This is an essay by Andrew Blackman.
Do you remember every book you read? How long does it take you to forget the details: a year or two? A month or two?
A few years ago I started reading Anna Karenina. I fell in love with Tolstoy’s rich, luscious prose, the detailed descriptions that drew me right into the Oblonskys’ house and made me see the characters as if they were standing in front of me. It was only in about the third or fourth chapter that I began to experience an uncanny sensation of deja vu. The characters seemed strangely familiar, the action predictable. Then, a dog-eared page and a little margin note in my own handwriting, and suddenly I realised the awful truth: I’d read the book already, and completely forgotten about it.
It was symptomatic of my reading habits at that time. In those days I used to read widely but passively, taking in little of what I’d read and remembering even less. I’d speed through books and rush to pick up the next one, and the next one, and the next one, reading my way from nineteenth-century Russia to 1970s Chicago via ancient Greece, all in a weekend. But ask me about one of these books a month or two later, and I’d stutter and stumble and try in vain to recall even the main character’s name.
It was time to make a change. My New Year’s Resolution for 2008 was to start a blog and write a review of every book I read that year. I kept to the first part and failed on the second, but still managed to write a couple of dozen reviews. When I look back at 2008, I can remember reading books like A Pale View of Hills by Kazuo Ishiguro, Identity by Milan Kundera and On Late Style by Edward Said. I can remember what I liked and didn’t like about those books, and if I suffer a lapse I can look back at my blog and remind myself. Ask me about 2007, on the other hand, and it’s just a blank. I might as well not have read anything all year.
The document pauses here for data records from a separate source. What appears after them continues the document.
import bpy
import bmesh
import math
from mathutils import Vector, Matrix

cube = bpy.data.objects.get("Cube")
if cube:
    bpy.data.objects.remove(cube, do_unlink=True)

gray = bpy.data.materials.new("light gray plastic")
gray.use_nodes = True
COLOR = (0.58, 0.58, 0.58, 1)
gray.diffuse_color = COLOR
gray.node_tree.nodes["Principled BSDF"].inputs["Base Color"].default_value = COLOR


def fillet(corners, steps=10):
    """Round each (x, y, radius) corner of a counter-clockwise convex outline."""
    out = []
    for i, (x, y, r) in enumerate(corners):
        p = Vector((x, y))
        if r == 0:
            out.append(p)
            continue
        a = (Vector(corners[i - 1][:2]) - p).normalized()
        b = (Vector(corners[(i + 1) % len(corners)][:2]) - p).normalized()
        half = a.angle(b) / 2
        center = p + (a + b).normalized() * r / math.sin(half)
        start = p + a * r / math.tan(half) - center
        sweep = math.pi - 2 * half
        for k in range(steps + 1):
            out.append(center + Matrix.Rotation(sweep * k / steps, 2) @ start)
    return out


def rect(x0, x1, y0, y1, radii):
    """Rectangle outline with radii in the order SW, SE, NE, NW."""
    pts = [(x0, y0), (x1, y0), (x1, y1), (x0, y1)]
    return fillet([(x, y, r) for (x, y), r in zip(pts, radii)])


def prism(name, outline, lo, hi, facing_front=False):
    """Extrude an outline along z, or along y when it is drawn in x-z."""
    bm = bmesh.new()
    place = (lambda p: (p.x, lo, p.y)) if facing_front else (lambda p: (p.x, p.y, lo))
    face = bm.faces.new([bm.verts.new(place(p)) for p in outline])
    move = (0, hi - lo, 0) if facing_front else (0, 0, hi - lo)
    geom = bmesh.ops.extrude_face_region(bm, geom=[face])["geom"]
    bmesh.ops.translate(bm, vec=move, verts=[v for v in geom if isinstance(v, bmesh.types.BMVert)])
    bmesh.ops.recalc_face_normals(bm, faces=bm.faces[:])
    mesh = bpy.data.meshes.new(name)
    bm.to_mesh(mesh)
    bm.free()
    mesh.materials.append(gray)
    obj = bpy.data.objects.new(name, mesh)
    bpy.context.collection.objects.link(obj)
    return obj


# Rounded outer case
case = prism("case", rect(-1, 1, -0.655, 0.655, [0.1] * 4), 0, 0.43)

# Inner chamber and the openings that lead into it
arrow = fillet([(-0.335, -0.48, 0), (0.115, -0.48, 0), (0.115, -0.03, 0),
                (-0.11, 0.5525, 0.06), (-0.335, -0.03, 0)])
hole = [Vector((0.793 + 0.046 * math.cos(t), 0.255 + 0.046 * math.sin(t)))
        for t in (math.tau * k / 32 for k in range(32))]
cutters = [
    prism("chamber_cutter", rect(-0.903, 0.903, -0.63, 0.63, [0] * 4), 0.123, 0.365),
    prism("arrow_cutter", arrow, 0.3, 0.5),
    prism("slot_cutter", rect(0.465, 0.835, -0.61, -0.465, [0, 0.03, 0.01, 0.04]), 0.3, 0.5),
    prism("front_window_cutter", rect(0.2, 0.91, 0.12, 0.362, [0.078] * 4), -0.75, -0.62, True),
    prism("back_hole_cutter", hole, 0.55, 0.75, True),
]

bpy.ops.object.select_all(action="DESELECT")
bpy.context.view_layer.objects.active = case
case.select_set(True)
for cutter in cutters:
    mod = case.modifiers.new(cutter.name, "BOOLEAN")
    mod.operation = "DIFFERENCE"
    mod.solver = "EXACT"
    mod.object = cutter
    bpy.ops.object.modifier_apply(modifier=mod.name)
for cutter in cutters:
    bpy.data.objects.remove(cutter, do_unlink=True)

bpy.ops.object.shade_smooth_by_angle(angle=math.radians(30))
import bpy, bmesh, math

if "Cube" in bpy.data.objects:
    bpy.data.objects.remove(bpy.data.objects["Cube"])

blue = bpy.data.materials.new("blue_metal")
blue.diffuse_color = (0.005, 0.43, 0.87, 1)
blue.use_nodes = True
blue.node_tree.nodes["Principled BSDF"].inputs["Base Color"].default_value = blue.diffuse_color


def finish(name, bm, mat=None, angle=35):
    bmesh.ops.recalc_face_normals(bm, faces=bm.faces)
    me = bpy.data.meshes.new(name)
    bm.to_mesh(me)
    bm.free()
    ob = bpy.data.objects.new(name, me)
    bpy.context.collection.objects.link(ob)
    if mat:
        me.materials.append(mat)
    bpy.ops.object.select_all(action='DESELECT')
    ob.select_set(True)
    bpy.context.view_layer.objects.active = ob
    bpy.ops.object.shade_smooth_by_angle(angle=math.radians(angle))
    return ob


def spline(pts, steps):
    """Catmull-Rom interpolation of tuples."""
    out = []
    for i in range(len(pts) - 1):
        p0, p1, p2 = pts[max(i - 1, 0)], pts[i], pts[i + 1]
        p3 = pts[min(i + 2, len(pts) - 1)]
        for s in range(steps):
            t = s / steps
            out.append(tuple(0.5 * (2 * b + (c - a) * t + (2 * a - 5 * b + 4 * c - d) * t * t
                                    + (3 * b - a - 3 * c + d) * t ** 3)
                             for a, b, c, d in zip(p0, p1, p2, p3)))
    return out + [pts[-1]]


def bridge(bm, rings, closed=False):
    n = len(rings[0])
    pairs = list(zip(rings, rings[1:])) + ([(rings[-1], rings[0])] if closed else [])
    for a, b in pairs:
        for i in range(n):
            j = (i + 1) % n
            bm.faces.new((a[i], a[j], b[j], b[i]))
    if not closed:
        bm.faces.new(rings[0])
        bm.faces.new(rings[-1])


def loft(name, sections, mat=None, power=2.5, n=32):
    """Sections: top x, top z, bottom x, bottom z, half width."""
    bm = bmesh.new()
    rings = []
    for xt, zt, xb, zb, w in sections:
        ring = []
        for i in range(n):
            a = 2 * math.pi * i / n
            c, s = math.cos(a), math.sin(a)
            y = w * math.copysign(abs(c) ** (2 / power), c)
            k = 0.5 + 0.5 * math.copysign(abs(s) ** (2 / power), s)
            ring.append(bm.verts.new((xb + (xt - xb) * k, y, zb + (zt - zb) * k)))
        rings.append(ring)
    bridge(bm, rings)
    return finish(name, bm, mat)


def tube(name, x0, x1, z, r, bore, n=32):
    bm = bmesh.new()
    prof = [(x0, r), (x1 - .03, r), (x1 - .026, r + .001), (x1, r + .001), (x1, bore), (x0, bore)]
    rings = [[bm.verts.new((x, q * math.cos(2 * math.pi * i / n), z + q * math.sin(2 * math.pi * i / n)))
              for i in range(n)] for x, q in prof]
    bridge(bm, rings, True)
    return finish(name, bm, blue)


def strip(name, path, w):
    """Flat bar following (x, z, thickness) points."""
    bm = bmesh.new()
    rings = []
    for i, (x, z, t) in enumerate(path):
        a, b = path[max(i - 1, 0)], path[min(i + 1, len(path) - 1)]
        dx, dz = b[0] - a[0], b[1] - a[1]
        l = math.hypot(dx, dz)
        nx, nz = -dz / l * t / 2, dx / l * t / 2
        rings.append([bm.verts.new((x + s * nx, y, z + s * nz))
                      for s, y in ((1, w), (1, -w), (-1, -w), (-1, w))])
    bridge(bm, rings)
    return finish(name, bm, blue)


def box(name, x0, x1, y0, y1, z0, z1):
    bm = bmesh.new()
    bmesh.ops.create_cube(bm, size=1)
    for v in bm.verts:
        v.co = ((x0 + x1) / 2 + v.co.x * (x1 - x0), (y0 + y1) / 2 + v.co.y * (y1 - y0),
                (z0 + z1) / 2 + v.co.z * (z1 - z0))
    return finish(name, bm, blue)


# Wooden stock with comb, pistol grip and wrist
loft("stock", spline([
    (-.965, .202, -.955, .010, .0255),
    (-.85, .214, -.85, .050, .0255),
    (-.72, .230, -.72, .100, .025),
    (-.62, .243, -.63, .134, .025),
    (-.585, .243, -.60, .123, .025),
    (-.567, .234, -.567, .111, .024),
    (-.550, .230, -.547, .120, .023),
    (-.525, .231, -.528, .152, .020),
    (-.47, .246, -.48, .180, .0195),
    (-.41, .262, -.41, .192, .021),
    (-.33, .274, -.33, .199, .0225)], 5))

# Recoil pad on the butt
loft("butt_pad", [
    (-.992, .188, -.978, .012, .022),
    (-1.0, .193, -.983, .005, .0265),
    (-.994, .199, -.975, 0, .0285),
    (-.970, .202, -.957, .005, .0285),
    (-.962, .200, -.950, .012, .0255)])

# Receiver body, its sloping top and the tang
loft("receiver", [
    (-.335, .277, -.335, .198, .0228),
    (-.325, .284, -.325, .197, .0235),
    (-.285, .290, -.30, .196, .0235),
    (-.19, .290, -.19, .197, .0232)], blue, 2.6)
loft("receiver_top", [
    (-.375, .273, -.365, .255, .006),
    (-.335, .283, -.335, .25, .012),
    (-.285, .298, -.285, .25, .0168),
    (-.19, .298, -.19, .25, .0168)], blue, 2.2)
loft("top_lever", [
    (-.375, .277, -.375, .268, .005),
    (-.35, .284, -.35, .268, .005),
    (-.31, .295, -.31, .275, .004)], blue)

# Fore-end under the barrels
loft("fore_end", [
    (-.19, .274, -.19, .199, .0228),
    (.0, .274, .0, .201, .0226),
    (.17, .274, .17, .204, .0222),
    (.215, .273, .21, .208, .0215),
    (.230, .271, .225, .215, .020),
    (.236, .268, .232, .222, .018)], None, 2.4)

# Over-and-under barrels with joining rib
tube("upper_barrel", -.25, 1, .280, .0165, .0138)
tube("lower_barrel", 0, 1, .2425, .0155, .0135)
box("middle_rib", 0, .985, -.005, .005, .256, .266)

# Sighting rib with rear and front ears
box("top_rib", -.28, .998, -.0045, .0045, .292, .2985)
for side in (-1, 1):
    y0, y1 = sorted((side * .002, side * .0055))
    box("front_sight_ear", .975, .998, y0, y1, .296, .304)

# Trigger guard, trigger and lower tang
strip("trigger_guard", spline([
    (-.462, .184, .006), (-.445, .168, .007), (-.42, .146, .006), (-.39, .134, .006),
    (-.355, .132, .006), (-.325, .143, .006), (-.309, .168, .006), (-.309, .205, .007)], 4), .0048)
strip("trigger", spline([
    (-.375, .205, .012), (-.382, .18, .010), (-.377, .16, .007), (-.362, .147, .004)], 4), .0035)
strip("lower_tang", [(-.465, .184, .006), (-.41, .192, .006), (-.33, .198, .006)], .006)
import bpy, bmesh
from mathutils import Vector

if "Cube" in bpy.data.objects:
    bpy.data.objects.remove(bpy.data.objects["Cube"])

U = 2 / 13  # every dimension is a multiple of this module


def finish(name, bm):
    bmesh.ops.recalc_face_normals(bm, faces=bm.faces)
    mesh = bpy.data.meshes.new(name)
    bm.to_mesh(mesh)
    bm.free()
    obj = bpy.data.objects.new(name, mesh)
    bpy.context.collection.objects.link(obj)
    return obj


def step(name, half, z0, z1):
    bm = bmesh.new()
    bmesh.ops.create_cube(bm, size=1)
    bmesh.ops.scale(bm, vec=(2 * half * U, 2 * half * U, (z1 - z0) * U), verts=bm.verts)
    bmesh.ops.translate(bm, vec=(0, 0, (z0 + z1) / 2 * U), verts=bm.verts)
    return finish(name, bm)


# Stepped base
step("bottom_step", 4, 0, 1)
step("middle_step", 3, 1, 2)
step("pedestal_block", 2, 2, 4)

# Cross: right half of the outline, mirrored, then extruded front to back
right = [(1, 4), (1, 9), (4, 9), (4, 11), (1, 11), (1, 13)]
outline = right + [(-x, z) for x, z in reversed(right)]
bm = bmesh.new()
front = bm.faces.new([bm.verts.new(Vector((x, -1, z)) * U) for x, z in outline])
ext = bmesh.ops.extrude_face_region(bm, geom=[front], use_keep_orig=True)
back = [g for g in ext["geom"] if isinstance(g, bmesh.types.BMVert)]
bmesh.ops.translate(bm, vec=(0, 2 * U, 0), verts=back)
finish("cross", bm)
There were a couple of interesting side effects to my new habit of writing about reading. The act of writing a review made me think about the books much more carefully, and to figure out what was working and what wasn’t. And even before that, the very prospect of writing a review made me think more actively about the book as I read it. Even if I never got around to writing the review, I got more out of the book because I was reading it more thoughtfully. Reception theorists like Wolfgang Iser have shown that readers play an important role in the creation of a text, filling in the meanings and interpretations that a writer only hints at. By reading more actively, I was finally fulfilling my part of the bargain.
A final side effect: 2008 was the year that, after several years of trying, I finally wrote a novel that a publisher deemed fit to see the light of day. Coincidence? Possibly. But reading more actively and writing about it certainly helped me learn more about books, which I am sure helped to make me a better writer.
Of course, you don’t need to start a blog or even write formal book reviews to see an improvement. All that’s needed is a book and a pen (or screen and keyboard, if you prefer). Your writing could be public or private, formal or informal, structured or scribbled. It could be a few simple notes scribbled in the margin of the book or in a notebook or on a napkin. It could be a letter to the author, sent or unsent. It could be a tweet. You could post on Facebook, or join a social-networking site devoted to books, like Goodreads.com or LibraryThing.com.
You’ll get the benefits of writing no matter what form it takes, or whether you choose to share it with anyone else. An advantage of the public form, however, is that you get to hear what other people thought of the book as well, and to begin a dialogue, and that’s when you can learn more about the book than you ever imagined.
Andrew Blackman is the author of the novel On the Holloway Road (Legend Press, 2009), which won the Luke Bitmead Writer’s Bursary and was shortlisted for the Dundee International Book Prize. His next novel, A Virtual Love, deals with identity in the age of social networking, and is out in spring 2013. He was born in London, worked as a staff writer for the Wall Street Journal in New York, and is currently living in Barbados while he works out his next move.